Task directions:
Using the records below, give again exactly the lines from the line that contains "mesh.materials.append(mat)" through the line that contains "location=(x, CY, z))", both ends included, and only those.

Supplied entries:
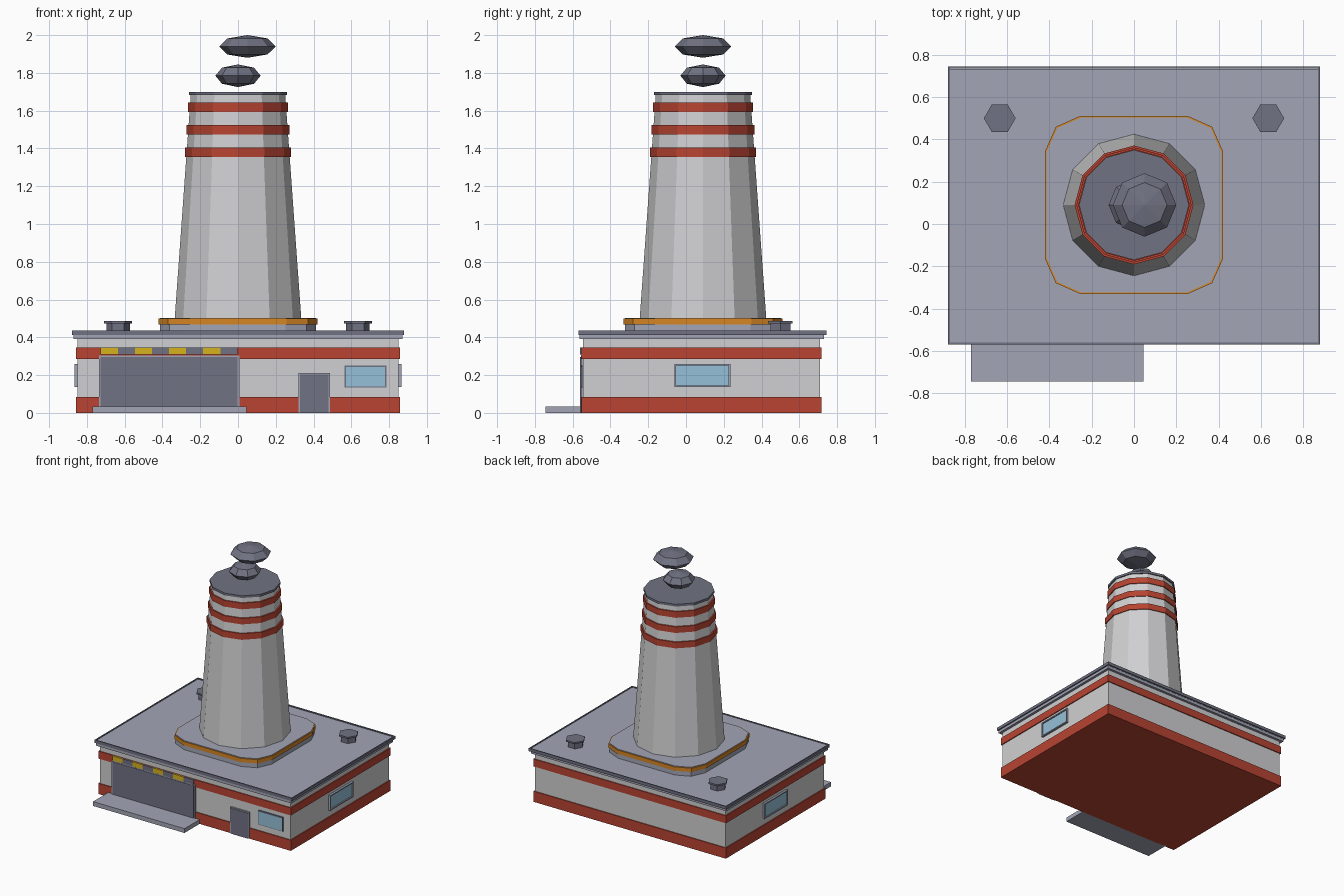
import bpy
import math

cube = bpy.data.objects.get("Cube")
if cube:
    bpy.data.objects.remove(cube, do_unlink=True)


def to_linear(c):
    return c / 12.92 if c <= 0.04045 else ((c + 0.055) / 1.055) ** 2.4


def material(name, r, g, b):
    color = [to_linear(v / 255) for v in (r, g, b)] + [1]
    m = bpy.data.materials.new(name)
    m.use_nodes = True
    m.diffuse_color = color
    m.node_tree.nodes["Principled BSDF"].inputs["Base Color"].default_value = color
    return m


WALL = material("pale wall", 208, 208, 210)
RED = material("brick red", 184, 68, 50)
ROOF = material("light grey", 162, 165, 182)
DARK = material("slate grey", 112, 114, 130)
ORANGE = material("orange", 214, 134, 36)
YELLOW = material("yellow", 214, 178, 28)
GLASS = material("window blue", 150, 192, 216)


def finish(name, mat):
    ob = bpy.context.object
    ob.name = name
    ob.data.materials.clear()
    ob.data.materials.append(mat)
    return ob


def box(name, mat, x, y, z):
    """Box from (low, high) ranges on each axis."""
    bpy.ops.mesh.primitive_cube_add(size=1, location=[sum(r) / 2 for r in (x, y, z)])
    ob = finish(name, mat)
    ob.scale = [r[1] - r[0] for r in (x, y, z)]
    bpy.ops.object.transform_apply(location=False, rotation=False, scale=True)
    return ob


def cone(name, mat, sides, r1, r2, x, y, z, turn=0.0):
    bpy.ops.mesh.primitive_cone_add(vertices=sides, radius1=r1, radius2=r2, depth=z[1] - z[0],
                                    location=(x, y, sum(z) / 2), rotation=(0, 0, turn))
    return finish(name, mat)


def block(name, mat, grow, z):
    """Slab over the building footprint, grown outward."""
    return box(name, mat, (-0.85 - grow, 0.85 + grow), (-0.545 - grow, 0.71 + grow), z)


# Main hall with painted bands
block("hall_walls", WALL, 0, (0.01, 0.40))
block("lower_band", RED, 0.008, (0, 0.085))
block("upper_band", RED, 0.008, (0.285, 0.345))

# Roof with a thin raised rim
block("roof_cornice", ROOF, 0.02, (0.39, 0.415))
block("roof_slab", ROOF, 0.022, (0.412, 0.43))
X, Y0, Y1, T = 0.88, -0.57, 0.745, 0.009
for side in (-1, 1):
    box("roof_rim_side", DARK, sorted((side * X, side * (X - T))), (Y0, Y1), (0.412, 0.436))
for name, y in (("front", (Y0, Y0 + T)), ("back", (Y1 - T, Y1))):
    box("roof_rim_" + name, DARK, (-X + T, X - T), y, (0.412, 0.436))

# Loading door, ramp and warning stripe
box("loading_ramp", ROOF, (-0.77, 0.045), (-0.745, -0.54), (0, 0.035))
box("loading_door_frame", ROOF, (-0.737, 0.007), (-0.557, -0.54), (0.03, 0.305))
box("loading_door", DARK, (-0.727, -0.003), (-0.56, -0.54), (0.03, 0.297))
STEP = 0.0905
for i in range(8):
    left = -0.727 + i * STEP
    box("warning_stripe", DARK if i % 2 else YELLOW, (left, left + STEP), (-0.562, -0.54), (0.308, 0.345))

# Entrance door
box("entrance_frame", ROOF, (0.32, 0.488), (-0.557, -0.54), (0, 0.212))
box("entrance_door", DARK, (0.329, 0.479), (-0.56, -0.54), (0, 0.204))

# Windows
box("front_window_frame", DARK, (0.565, 0.785), (-0.552, -0.54), (0.135, 0.25))
box("front_window_glass", GLASS, (0.571, 0.779), (-0.555, -0.54), (0.141, 0.244))
for side in (-1, 1):
    box("side_window_glass", GLASS, sorted((side * 0.84, side * 0.857)), (-0.055, 0.227), (0.145, 0.25))
    for z in (0.137, 0.25):
        box("side_window_rail", ROOF, sorted((side * 0.84, side * 0.866)), (-0.062, 0.235), (z, z + 0.009))
    for y in (-0.062, 0.226):
        box("side_window_post", ROOF, sorted((side * 0.84, side * 0.866)), (y, y + 0.009), (0.146, 0.25))

# Roof vents
for side in (-1, 1):
    cone("vent_stem", DARK, 6, 0.062, 0.062, side * 0.635, 0.5, (0.42, 0.476), math.pi / 2)
    cone("vent_cap", DARK, 6, 0.075, 0.075, side * 0.635, 0.5, (0.474, 0.487), math.pi / 2)

# Tower plinth with cut corners
CY = 0.09


def plinth(name, mat, half, z):
    corner = [(half, half * 0.61), (half * 0.88, half * 0.88), (half * 0.61, half)]
    ring = []
    for quarter in range(4):
        for a, b in corner:
            for _ in range(quarter):
                a, b = -b, a
            ring.append((a, b + CY))
    n = len(ring)
    verts = [(a, b, h) for h in z for a, b in ring]
    faces = [tuple(reversed(range(n))), tuple(range(n, 2 * n))]
    faces += [(i, (i + 1) % n, n + (i + 1) % n, n + i) for i in range(n)]
    mesh = bpy.data.meshes.new(name)
    mesh.from_pydata(verts, [], faces)
    mesh.materials.append(mat)
    bpy.context.collection.objects.link(bpy.data.objects.new(name, mesh))


plinth("tower_plinth", ROOF, 0.413, (0.42, 0.503))
plinth("plinth_trim", ORANGE, 0.42, (0.468, 0.499))

# Tapered tower, bands and cap
cone("tower", WALL, 12, 0.335, 0.25, 0, CY, (0.5, 1.685))
for z, r in ((1.355, 0.281), (1.475, 0.272), (1.593, 0.264)):
    cone("tower_band", RED, 12, r, r, 0, CY, (z, z + 0.049))
cone("tower_cap", DARK, 12, 0.26, 0.26, 0, CY, (1.682, 1.70))

# Smoke puffs
for name, x, z, r in (("lower_puff", 0, 1.785, 0.12), ("upper_puff", 0.05, 1.94, 0.15)):
    bpy.ops.mesh.primitive_uv_sphere_add(segments=8, ring_count=4, radius=r, location=(x, CY, z))
    finish(name, DARK).scale.z = 0.06 / r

Task answer:
    mesh.materials.append(mat)
    bpy.context.collection.objects.link(bpy.data.objects.new(name, mesh))


plinth("tower_plinth", ROOF, 0.413, (0.42, 0.503))
plinth("plinth_trim", ORANGE, 0.42, (0.468, 0.499))

# Tapered tower, bands and cap
cone("tower", WALL, 12, 0.335, 0.25, 0, CY, (0.5, 1.685))
for z, r in ((1.355, 0.281), (1.475, 0.272), (1.593, 0.264)):
    cone("tower_band", RED, 12, r, r, 0, CY, (z, z + 0.049))
cone("tower_cap", DARK, 12, 0.26, 0.26, 0, CY, (1.682, 1.70))

# Smoke puffs
for name, x, z, r in (("lower_puff", 0, 1.785, 0.12), ("upper_puff", 0.05, 1.94, 0.15)):
    bpy.ops.mesh.primitive_uv_sphere_add(segments=8, ring_count=4, radius=r, location=(x, CY, z))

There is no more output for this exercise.